Nevada woman Brittney Leon was experiencing complications from pregnancy when she checked into Spring Valley Hospital on July 20. When her domestic partner, Ann Simonelli, attempted to fulfil her role as a good partner by confirming that she could make any necessary medical decisions in a difficult situation, Simonelli was told she could not, because the couple did not possess a power of attorney.
Even when the couple said they were registered domestic partners, a hospital administrator told them that their policy required a medical power of attorney, the Las Vegas Review-Journal reports. According to the article, the hospital had no problem accepting Leon's insurance, which was through Simonelli's employer. The article also pointed to the Obama administration's directive through the Department of Health and Human Services, mandating certain rights for same-sex couples in terms of hospital care.
Leon's doctor kept Simonelli updated on Leon's progress, because the doctor knew the couple's situation. Simonelli and Leon also said other medical professionals were kind to them. However, a 90-minute period lapsed in which Simonelli was not told about her partner's difficulties, including a large loss of blood. During the complicated hospital stay, Leon lost the child.
A woman who said she was the hospital's spokesperson told the Review-Journal that gay couples must have a power of attorney in order to make certain decisions. When the reporter asked her whether that policy violated the Obama administration's directive, the spokeswoman reportedly hung up the phone without answering the question.
"We went there thinking we had the state's backing, and then we were told we were wrong," Simonelli said. "It didn't matter that we were registered domestic partners.

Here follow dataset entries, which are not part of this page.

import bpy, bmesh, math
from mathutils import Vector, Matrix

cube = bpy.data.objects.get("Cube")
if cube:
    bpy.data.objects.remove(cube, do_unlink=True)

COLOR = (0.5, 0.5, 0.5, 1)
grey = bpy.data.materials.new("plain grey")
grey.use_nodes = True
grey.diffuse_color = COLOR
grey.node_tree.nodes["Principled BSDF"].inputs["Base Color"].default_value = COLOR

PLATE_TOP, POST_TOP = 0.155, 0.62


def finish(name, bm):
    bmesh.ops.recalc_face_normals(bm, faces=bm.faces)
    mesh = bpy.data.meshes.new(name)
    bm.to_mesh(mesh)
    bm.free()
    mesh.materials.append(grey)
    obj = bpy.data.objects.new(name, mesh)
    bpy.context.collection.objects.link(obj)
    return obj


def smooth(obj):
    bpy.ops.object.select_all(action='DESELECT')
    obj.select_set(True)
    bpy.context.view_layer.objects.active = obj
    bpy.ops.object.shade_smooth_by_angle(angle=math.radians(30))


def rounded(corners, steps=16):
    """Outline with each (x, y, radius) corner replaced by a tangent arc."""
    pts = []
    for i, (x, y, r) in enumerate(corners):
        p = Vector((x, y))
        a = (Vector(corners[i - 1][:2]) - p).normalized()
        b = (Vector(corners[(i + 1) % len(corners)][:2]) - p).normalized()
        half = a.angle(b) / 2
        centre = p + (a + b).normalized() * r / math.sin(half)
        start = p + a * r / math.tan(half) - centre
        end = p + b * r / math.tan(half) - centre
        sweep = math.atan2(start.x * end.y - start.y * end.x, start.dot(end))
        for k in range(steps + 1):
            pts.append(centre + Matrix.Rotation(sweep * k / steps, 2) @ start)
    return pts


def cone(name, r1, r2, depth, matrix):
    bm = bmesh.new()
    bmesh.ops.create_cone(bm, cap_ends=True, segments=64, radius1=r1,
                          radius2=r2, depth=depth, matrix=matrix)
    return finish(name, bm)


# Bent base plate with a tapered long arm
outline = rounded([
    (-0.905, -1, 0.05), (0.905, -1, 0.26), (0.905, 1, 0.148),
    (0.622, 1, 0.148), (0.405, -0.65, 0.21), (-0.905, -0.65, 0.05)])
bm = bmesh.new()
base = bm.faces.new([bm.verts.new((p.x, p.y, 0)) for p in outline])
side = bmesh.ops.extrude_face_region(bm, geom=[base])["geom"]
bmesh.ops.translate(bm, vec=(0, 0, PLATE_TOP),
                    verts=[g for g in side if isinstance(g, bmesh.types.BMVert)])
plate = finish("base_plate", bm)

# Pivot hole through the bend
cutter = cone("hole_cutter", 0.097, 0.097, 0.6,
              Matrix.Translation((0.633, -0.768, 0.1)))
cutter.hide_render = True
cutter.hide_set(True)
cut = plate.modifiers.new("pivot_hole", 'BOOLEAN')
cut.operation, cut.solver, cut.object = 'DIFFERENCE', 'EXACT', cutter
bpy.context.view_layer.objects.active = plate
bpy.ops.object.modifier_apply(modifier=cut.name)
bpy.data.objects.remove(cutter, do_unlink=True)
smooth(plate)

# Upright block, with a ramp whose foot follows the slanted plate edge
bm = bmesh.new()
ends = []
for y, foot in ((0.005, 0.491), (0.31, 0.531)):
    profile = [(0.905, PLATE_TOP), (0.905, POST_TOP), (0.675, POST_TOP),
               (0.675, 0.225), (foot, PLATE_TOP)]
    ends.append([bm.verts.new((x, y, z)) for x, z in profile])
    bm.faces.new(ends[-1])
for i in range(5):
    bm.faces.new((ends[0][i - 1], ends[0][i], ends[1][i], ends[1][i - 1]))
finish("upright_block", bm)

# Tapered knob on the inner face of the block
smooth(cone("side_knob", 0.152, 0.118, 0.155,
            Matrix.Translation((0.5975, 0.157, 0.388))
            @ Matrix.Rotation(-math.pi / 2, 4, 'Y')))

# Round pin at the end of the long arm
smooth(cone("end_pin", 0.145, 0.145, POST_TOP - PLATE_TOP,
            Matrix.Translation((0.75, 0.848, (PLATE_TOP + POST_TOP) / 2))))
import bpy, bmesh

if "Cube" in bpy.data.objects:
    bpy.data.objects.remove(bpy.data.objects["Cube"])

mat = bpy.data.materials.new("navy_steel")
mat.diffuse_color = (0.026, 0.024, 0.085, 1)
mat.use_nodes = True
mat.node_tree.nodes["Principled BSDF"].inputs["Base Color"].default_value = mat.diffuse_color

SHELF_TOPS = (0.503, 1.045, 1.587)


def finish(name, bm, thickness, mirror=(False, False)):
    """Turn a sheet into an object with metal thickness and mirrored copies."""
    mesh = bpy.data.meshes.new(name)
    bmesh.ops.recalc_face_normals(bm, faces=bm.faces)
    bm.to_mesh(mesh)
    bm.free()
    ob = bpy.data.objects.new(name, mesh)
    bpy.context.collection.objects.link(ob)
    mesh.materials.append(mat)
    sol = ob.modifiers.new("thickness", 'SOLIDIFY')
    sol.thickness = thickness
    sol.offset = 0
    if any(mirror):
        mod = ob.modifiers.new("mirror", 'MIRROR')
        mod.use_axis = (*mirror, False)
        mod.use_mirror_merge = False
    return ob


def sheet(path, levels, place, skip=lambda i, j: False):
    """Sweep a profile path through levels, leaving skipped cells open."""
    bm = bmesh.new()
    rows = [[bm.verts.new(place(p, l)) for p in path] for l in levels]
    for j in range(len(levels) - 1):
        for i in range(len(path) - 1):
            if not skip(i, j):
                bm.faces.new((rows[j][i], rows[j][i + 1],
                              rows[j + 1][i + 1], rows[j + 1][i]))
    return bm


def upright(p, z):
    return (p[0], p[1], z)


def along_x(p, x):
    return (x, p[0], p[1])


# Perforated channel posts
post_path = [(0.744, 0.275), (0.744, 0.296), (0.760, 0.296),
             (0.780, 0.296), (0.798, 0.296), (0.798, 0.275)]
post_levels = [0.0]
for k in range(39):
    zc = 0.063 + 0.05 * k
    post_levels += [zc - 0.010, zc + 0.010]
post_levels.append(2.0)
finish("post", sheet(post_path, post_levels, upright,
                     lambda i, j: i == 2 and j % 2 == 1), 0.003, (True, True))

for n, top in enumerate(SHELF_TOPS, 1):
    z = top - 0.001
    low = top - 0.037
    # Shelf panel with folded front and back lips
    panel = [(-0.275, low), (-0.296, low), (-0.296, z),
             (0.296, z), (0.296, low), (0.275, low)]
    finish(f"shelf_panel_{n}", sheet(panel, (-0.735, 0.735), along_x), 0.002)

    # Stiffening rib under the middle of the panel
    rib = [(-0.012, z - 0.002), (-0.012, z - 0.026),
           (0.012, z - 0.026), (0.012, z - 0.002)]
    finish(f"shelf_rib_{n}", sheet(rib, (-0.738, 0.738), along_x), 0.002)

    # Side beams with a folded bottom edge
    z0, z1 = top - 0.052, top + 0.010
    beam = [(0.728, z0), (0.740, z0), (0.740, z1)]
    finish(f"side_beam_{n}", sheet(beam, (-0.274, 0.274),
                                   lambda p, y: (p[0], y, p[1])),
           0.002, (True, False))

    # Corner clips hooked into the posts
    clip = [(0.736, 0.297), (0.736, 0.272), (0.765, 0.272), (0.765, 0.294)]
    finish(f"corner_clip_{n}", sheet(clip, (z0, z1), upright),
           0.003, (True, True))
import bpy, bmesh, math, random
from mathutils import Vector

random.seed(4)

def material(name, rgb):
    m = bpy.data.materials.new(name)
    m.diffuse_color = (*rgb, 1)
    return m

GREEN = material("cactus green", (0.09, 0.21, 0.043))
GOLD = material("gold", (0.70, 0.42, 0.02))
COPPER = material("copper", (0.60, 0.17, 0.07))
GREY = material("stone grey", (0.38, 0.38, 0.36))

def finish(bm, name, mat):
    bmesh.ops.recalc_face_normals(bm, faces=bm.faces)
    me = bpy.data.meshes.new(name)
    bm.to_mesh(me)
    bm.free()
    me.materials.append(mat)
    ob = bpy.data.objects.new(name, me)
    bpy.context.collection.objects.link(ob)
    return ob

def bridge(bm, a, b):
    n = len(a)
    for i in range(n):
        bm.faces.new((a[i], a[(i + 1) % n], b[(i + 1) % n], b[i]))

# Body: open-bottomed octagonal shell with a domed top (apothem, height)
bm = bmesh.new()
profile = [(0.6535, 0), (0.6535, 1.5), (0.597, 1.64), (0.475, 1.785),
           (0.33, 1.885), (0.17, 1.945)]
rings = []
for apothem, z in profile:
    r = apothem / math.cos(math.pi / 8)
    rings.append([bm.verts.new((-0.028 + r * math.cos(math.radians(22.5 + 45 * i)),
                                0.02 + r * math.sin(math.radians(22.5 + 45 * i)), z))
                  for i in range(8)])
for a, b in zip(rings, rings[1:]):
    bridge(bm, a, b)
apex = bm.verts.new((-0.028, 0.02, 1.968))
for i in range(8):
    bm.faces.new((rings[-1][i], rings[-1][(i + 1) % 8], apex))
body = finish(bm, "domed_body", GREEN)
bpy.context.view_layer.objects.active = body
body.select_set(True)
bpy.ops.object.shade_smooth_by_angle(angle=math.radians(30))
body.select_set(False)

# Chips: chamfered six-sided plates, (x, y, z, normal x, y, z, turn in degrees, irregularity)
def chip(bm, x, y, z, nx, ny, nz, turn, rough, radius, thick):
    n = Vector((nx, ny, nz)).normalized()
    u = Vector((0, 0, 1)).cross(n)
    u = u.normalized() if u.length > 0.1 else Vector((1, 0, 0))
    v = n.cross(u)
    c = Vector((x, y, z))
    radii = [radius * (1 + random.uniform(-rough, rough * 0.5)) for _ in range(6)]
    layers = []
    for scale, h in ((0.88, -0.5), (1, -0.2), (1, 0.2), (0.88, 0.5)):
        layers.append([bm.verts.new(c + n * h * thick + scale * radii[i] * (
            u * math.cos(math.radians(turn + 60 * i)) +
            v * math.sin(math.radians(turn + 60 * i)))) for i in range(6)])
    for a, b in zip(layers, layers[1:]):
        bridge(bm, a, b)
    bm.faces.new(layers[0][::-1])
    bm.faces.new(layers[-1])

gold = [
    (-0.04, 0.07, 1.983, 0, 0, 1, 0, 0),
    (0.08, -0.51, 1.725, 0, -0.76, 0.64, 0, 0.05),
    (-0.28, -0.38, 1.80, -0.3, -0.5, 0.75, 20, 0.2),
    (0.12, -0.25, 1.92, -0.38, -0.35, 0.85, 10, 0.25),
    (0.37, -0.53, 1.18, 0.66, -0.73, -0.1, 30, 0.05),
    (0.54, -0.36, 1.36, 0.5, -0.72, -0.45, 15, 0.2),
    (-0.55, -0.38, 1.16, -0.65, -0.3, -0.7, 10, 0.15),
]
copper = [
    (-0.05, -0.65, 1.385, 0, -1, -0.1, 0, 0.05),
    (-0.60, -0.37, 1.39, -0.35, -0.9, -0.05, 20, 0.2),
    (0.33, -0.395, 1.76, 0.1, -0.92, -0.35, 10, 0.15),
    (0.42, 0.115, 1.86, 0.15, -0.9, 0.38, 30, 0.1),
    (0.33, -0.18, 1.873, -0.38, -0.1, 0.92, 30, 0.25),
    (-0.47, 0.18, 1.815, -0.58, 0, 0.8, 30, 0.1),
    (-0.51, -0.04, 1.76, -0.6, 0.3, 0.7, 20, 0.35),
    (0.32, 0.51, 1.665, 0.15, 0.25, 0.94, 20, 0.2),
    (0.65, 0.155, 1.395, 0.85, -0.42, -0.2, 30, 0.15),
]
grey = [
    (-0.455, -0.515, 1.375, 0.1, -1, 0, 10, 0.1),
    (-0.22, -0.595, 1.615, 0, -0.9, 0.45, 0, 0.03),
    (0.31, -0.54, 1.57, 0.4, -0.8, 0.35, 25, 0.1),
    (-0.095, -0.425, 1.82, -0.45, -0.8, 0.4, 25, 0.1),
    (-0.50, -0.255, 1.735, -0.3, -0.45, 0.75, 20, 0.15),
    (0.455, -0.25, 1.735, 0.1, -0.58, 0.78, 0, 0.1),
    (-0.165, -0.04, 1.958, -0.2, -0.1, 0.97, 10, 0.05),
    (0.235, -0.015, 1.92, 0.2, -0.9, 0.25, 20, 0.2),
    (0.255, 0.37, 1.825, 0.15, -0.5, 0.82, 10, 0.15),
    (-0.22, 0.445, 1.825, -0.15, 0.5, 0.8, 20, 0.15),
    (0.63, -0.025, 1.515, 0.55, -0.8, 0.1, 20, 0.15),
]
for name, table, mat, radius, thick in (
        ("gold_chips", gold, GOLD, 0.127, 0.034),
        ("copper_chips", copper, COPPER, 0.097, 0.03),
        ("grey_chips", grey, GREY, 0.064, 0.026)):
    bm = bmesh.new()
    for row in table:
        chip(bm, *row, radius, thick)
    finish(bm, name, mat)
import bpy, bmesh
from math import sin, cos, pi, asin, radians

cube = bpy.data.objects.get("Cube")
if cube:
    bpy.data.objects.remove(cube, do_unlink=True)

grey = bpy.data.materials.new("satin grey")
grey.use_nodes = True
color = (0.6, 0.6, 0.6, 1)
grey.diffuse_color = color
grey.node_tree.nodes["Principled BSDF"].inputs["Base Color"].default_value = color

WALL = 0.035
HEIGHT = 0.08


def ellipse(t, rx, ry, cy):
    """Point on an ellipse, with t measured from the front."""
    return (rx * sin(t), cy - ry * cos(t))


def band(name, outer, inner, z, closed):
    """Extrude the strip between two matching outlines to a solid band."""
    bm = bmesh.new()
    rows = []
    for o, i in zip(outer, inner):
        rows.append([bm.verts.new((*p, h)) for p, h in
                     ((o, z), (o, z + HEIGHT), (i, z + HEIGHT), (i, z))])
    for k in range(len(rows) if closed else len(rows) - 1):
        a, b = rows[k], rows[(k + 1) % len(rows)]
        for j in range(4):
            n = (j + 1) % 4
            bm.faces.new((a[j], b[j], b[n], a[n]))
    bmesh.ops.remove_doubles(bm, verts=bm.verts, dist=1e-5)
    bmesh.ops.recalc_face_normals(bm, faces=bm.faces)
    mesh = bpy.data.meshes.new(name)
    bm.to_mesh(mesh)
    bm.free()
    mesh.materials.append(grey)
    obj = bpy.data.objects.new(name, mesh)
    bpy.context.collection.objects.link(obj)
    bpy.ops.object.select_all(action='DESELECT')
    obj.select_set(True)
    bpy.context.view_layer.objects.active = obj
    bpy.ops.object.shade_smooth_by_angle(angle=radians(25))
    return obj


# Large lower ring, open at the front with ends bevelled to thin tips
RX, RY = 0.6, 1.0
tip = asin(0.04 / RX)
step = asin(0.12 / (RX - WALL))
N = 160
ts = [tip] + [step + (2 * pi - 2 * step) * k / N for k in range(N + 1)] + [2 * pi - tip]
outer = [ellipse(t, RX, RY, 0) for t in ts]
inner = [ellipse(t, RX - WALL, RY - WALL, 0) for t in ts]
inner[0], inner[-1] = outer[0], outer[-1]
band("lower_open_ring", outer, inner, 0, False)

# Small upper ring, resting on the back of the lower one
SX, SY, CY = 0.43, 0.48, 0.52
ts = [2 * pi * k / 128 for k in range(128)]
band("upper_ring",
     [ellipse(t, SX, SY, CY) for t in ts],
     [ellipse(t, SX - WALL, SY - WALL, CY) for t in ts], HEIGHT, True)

It should matter."
Simonelli and Leon said they would not press charges or report the hospital's mismanagement, but said they hoped more would be done to help gay and lesbian couples facing the same problems they had to endure.